High cortisol levels are linked to stress, depression, and anxiety. This can create a snowball effect for some individuals. For example, if they drink to cope with stress or negative feelings, it may seem to work in the short term, but increased cortisol levels leave the person feeling more anxious than when they started drinking. This contributes to increased tolerance and the individual needs to drink more to produce the same effect.
Over time, increased cortisol levels leave a person feeling unable to cope with normal life events without alcohol, as they are more stressed and anxious than the average population. Ultimately this can lead to psychological or physical dependence upon alcohol.
Understanding the Disease of Alcoholism
In the end, nobody intentionally gets addicted to alcohol. After all, nobody wants to deal with the physical and mental pain that addiction brings. Still, millions of people worldwide struggle with a drinking problem.

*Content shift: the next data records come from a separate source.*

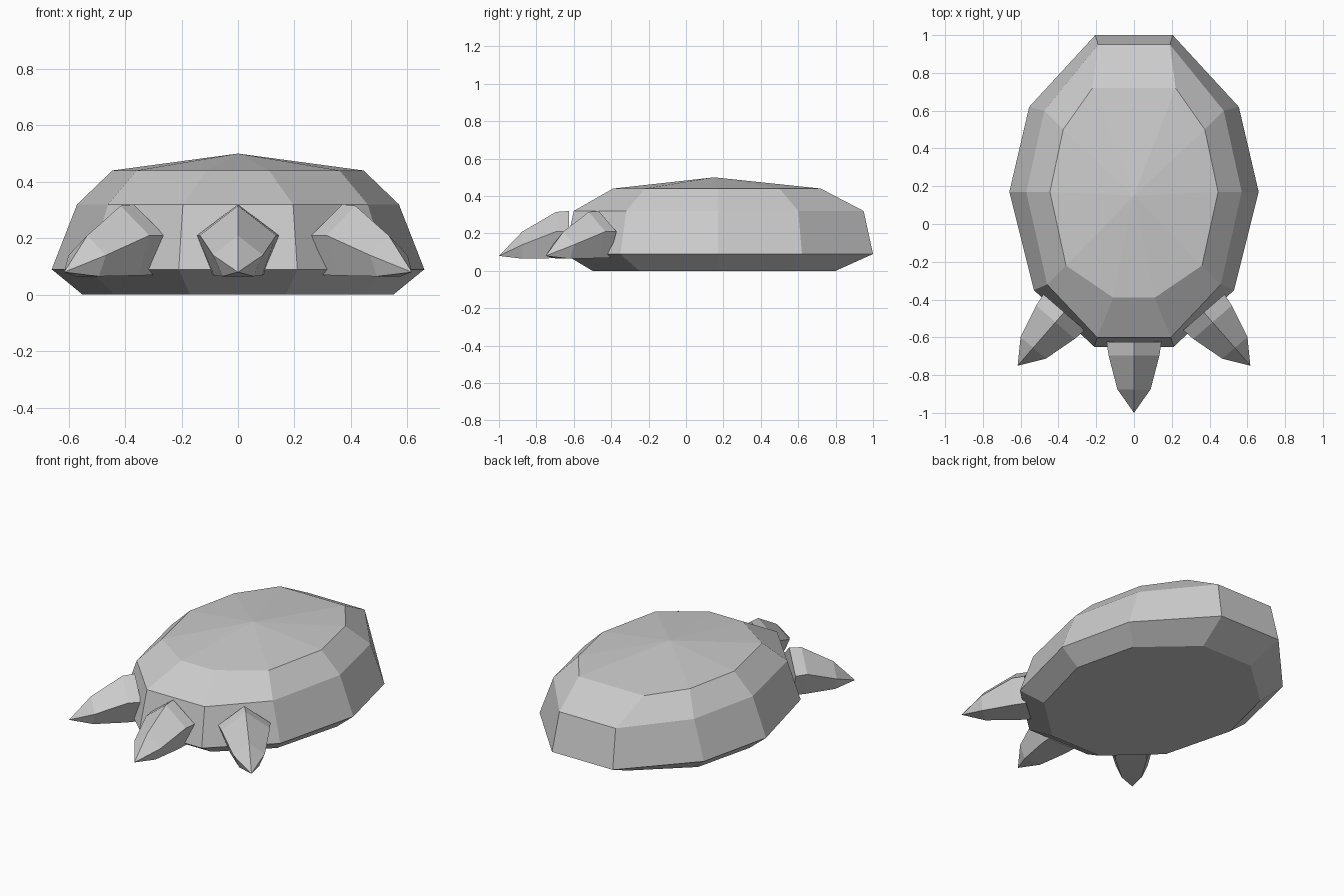
import bpy
from math import sin, cos, radians

if "Cube" in bpy.data.objects:
    bpy.data.objects.remove(bpy.data.objects["Cube"])


def loft(name, rings, start=None, tip=None):
    """Skin equal-length rings; close each end with a point or a flat cap."""
    verts = [p for r in rings for p in r]
    n, faces = len(rings[0]), []
    for k in range(len(rings) - 1):
        for i in range(n):
            j = (i + 1) % n
            faces.append((k * n + i, k * n + j, (k + 1) * n + j, (k + 1) * n + i))
    faces.append(tuple(reversed(range(n))))
    last = (len(rings) - 1) * n
    verts.append(tip)
    for i in range(n):
        faces.append((last + i, last + (i + 1) % n, len(verts) - 1))
    me = bpy.data.meshes.new(name)
    me.from_pydata(verts, [], faces)
    ob = bpy.data.objects.new(name, me)
    bpy.context.collection.objects.link(ob)
    return ob


def mirrored_ring(half, z):
    """Right half runs front to back, left half comes back."""
    return [(x, y, z) for x, y in half] + [(-x, y, z) for x, y in reversed(half)]


# domed ten-sided body
loft("foot_body", [
    mirrored_ring([(.17, -.50), (.44, -.25), (.55, .17), (.46, .54), (.17, .80)], 0),
    mirrored_ring([(.21, -.65), (.53, -.35), (.66, .17), (.555, .62), (.205, 1.0)], .09),
    mirrored_ring([(.195, -.60), (.46, -.32), (.57, .17), (.475, .60), (.19, .95)], .32),
    mirrored_ring([(.11, -.39), (.36, -.22), (.445, .17), (.375, .50), (.22, .72)], .44),
], tip=(0, .15, .50))


# five-sided claws: sections are (distance, side width, side z, bottom width, bottom z, top z)
SECTIONS = [
    (0, .145, .21, .09, .07, .32),
    (.07, .135, .21, .085, .068, .315),
    (.25, .088, .14, .055, .065, .21),
]


def claw(name, cx, cy, angle):
    a = radians(angle)

    def place(side, dist, z):
        return (cx + side * cos(a) + dist * sin(a),
                cy + side * sin(a) - dist * cos(a), z)

    rings = []
    for d, w, wz, b, bz, tz in SECTIONS:
        pts = [(0, tz), (-w, wz), (-b, bz), (b, bz), (w, wz)]
        rings.append([place(s, d, z) for s, z in pts])
    # winding here runs counter-clockwise seen from the tip
    loft(name, rings, tip=place(0, .375, .08))


claw("middle_claw", 0, -.625, 0)
claw("right_claw", .37, -.467, 41)
claw("left_claw", -.37, -.467, -41)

If you have a loved one suffering from alcoholism, it’s important to understand that alcohol use disorder is a chronic, yet treatable condition. Whether someone develops alcoholic drinking patterns quickly or more gradually over time, there are numerous treatment options available. During treatment, patients work with skilled mental health counselors and addiction specialists to get to the root causes and conditions of their drinking. This can help individuals begin to break old habits, learn new coping skills, and adjust to life in sobriety.
As a supporter of someone who suffers from a drinking problem, it’s important to understand that the same factors that increase the risk of becoming an alcoholic are the same factors that increase the risk of relapse. Stress, untreated mental health conditions, trauma, or a toxic environment are all things that might trigger a relapse. That’s why it’s so important to find a comprehensive alcohol treatment program that can take a multifaceted approach to addiction treatment.
Find Help for an Alcoholic Loved One Today
Dealing with an alcoholic loved one is never easy. It leads to turmoil in the home, resentful relationships, and even emotional or physical health problems. Unfortunately, people who become alcoholics often require professional treatment in order to recover. At Ohio Addiction Recovery Center, our highly trained addiction experts work closely with each client to provide the individualized treatment they need to recover. We’ll get down to the root causes of their drinking, help them heal from the past, and implement new behaviors that are conducive to recovery.
If you’re seeking alcohol rehab services for yourself or a loved one, don’t wait any longer. Contact us today to find out which of our treatment options if right for you.